distributions. There does also need to be equity in representation beyond bureaucratic government
boundaries of states and territories. Therefore, a broader scale of membership which is
representative of population distribution and diversity of populations may be more appropriate and
workable.
Design principle 2: Recognition
In line with the Uluru Statement, the First Nations Voice to Parliament should be enshrined in the
constitution of Australia. This will give it status, permanence, visibility and profile.
There are different international examples of how First Nations Voices are enshrined in Parliaments.
For example, in countries which have similar political structures to Australia, such as New Zealand
and Fiji, there are quotas for First Peoples in Senate seats. In New Zealand, five seats out of 120
total seats are allocated for Maori people. In Fiji, 23 of the 71 total seats are for set aside for
Indigenous Fiji members. Having designated senate seats within the Australian Parliament could
complement the model proposed by the Uluru statement by strengthening First Nations
representation and recognition in the halls of power.
Design principle 3: Respect
The Voice to Parliament should be a voice respected and listened to by the government of the day.
It should provide advice and input on decisions, laws, policies, programs and services that are
important to First Nations. Integrating First Nations perspectives into policymaking is extremely vital
for ensuring they informed and shaped by First Nations epistemologies, ontologies and axiologies
(ways of being, doing and knowing).
It is also important to be clear on what the Voice to Parliament is and what it is not. It should not be
a service delivery arm of the government, or a third chamber of Parliament. But it should inform and
guide the delivery of services and it should have a significant influence across all levels of government
as a constitutionally enshrined advisory body.
Design principle 4: Empowerment
Enabling true self-determination has been an aspiration of First Nations peoples since colonisation
commenced. There is a significant body of evidence which articulates how self-determination (which
can also be described as mastery and control over ones’ individual, family and community life) has
large benefits for optimal health and wellbeing outcomes. In this sense, self-determination is about
First Nations people having more power (hence ‘empowerment) over their lives, over the decisions
of others that impact their lives and over the systems that have historically disempowered First
Nations people.
The First Nations Voice to Parliament should empower First Nations people, and the National Voice
should be empowered to make recommendations to government and for those recommendations
to be considered and responded to in a timely way.
There has been strong public support for a First Nations Voice to Parliament over recent years,
signalling that the Australian public understands the importance of recognising the role of First
Nations people in self-determining their future through legislative assemblies. A survey in 2017 found
that 61% of Australians supported a First Nations Voice to Parliament and this was affirmed by a
recent 2021 survey which again found 61% of support among the Australian public.

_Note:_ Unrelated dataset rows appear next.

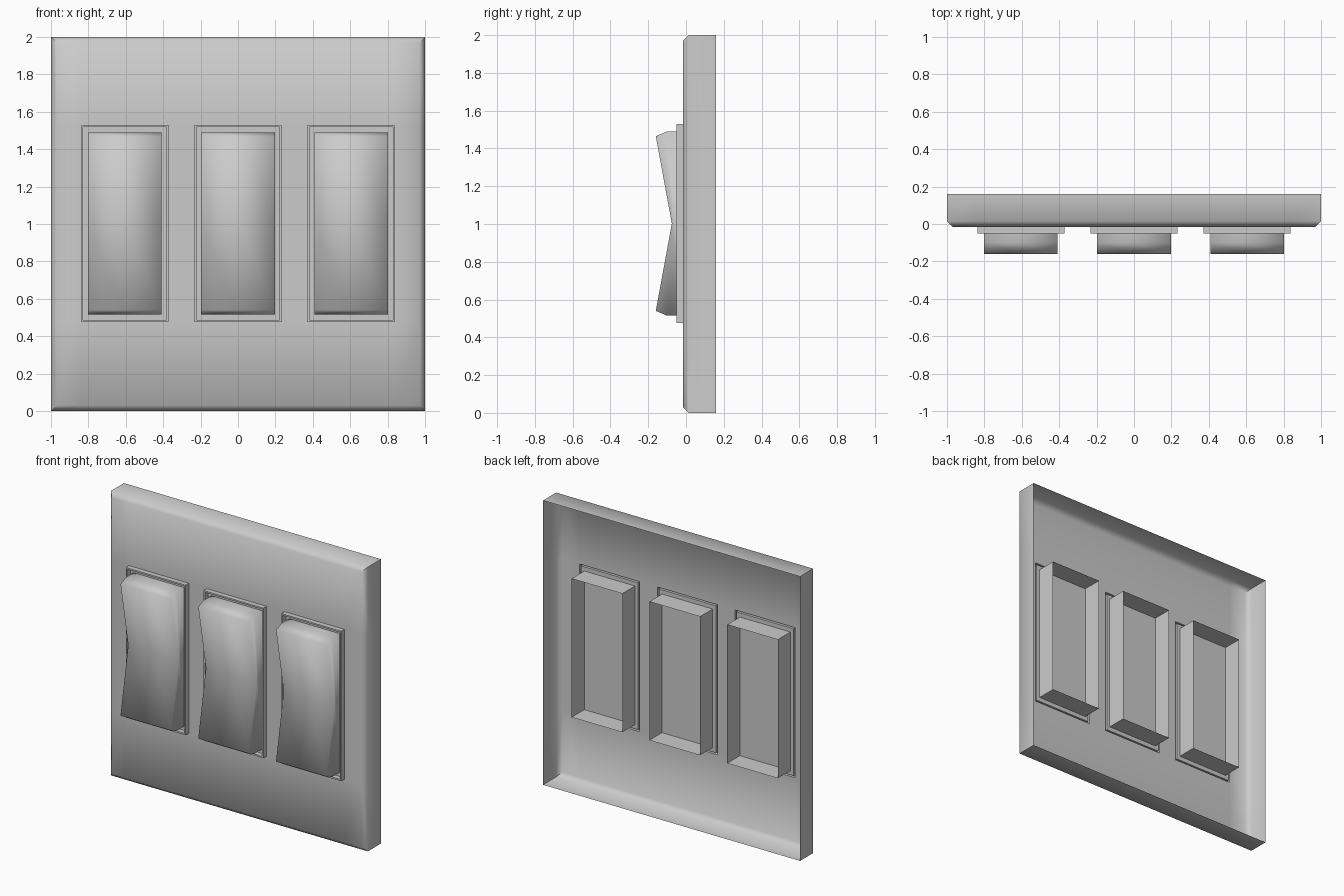
import bpy, bmesh, math

if "Cube" in bpy.data.objects:
    bpy.data.objects.remove(bpy.data.objects["Cube"])

CENTRES = (-0.605, 0.0, 0.605)
FRONT, BACK = -0.015, 0.16            # plate depth range
RIM_Y, RIM_W = -0.05, 0.015           # raised rim around each switch
RIM_X, RIM_Z0, RIM_Z1 = 0.233, 0.475, 1.53
HALF, Z0, Z1 = 0.197, 0.515, 1.49     # rocker outline


def finish(bm, name, angle):
    bmesh.ops.recalc_face_normals(bm, faces=bm.faces[:])
    me = bpy.data.meshes.new(name)
    bm.to_mesh(me)
    bm.free()
    ob = bpy.data.objects.new(name, me)
    bpy.context.collection.objects.link(ob)
    bpy.ops.object.select_all(action='DESELECT')
    ob.select_set(True)
    bpy.context.view_layer.objects.active = ob
    if angle >= 180:
        bpy.ops.object.shade_smooth()
    elif angle > 0:
        bpy.ops.object.shade_smooth_by_angle(angle=math.radians(angle))
    return ob


# Wall plate: open-backed shell with bevelled front and raised hollow rims
bm = bmesh.new()
xs = [-0.97] + [c + s * RIM_X for c in CENTRES for s in (-1, 1)] + [0.97]
zs = [0.03, RIM_Z0, RIM_Z1, 1.97]
grid = [[bm.verts.new((x, FRONT, z)) for z in zs] for x in xs]
switch_faces = []
for i in range(len(xs) - 1):
    for j in range(3):
        f = bm.faces.new((grid[i][j], grid[i + 1][j], grid[i + 1][j + 1], grid[i][j + 1]))
        if j == 1 and i % 2 == 1:
            switch_faces.append(f)

# Bevel, then straight side walls
border = [e for e in bm.edges if e.is_boundary]
for y in (0.015, BACK):
    out = bmesh.ops.extrude_edge_only(bm, edges=border)['geom']
    border = [g for g in out if isinstance(g, bmesh.types.BMEdge)]
    for v in (g for g in out if isinstance(g, bmesh.types.BMVert)):
        v.co.y = y
        if abs(v.co.x) > 0.96:
            v.co.x = math.copysign(1, v.co.x)
        if abs(v.co.z - 1) > 0.96:
            v.co.z = 1 + math.copysign(1, v.co.z - 1)


def push(face, y):
    new = bmesh.ops.extrude_discrete_faces(bm, faces=[face])['faces'][0]
    for v in new.verts:
        v.co.y = y
    return new


# Rims: out, inset, back in to the floor behind the rocker
for f in switch_faces:
    f = push(f, RIM_Y)
    bmesh.ops.inset_individual(bm, faces=[f], thickness=RIM_W)
    push(f, FRONT)
finish(bm, "wall_plate", 50)

# Rocker side profile (y, z)
profile = [(FRONT, Z1), (-0.10, Z1), (-0.16, 1.465), (-0.075, 1.0025),
           (-0.16, 0.54), (-0.10, Z0), (FRONT, Z0)]

for n, c in zip(("left", "middle", "right"), CENTRES):
    # Rocker: dished front in two columns, smooth shaded
    bm = bmesh.new()
    cols = [[bm.verts.new((c + x, y, z)) for y, z in profile] for x in (-HALF, 0, HALF)]
    for a, b in zip(cols, cols[1:]):
        for k in range(len(profile) - 1):
            bm.faces.new((a[k], a[k + 1], b[k + 1], b[k]))
    for side in (cols[0], cols[2]):
        bm.faces.new(side[:4] + [side[6]])
        bm.faces.new(side[3:])
    finish(bm, n + "_rocker", 180)

    # Open sleeve behind the plate
    bm = bmesh.new()
    rect = [(c - HALF, Z0), (c + HALF, Z0), (c + HALF, Z1), (c - HALF, Z1)]
    a, b = [[bm.verts.new((x, y, z)) for x, z in rect] for y in (FRONT, 0.125)]
    for k in range(4):
        m = (k + 1) % 4
        bm.faces.new((a[k], a[m], b[m], b[k]))
    finish(bm, n + "_sleeve", 0)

Conclusion

A First Nations Voice to Parliament is a unique opportunity for enabling true First Nations
leadership on First Nations matters. There is much detail which will be required to realise this
initiative, some of which will be at the Federal level and some of which will be at the equally
important local level. True empowerment will be achieved when all First Nation people are engaged
in the Voice to Parliament and true change will be seen when First Nations people are not only
informing the change but leading the change. World Vision Australia supports the development of a
First Nations Voice to Parliament as articulated in the Uluru Statement, and that it be enshrined in
the constitution pending a referendum. The First Nations Voice to Parliament should be
representative, recognised, respected, and be empowered to influence and advise on policymaking.

For more information on this submission, please contact:
Scott Winch
Senior Policy Advisor (First Nations)
World Vision Australia
Scott.Winch@worldvision.com.au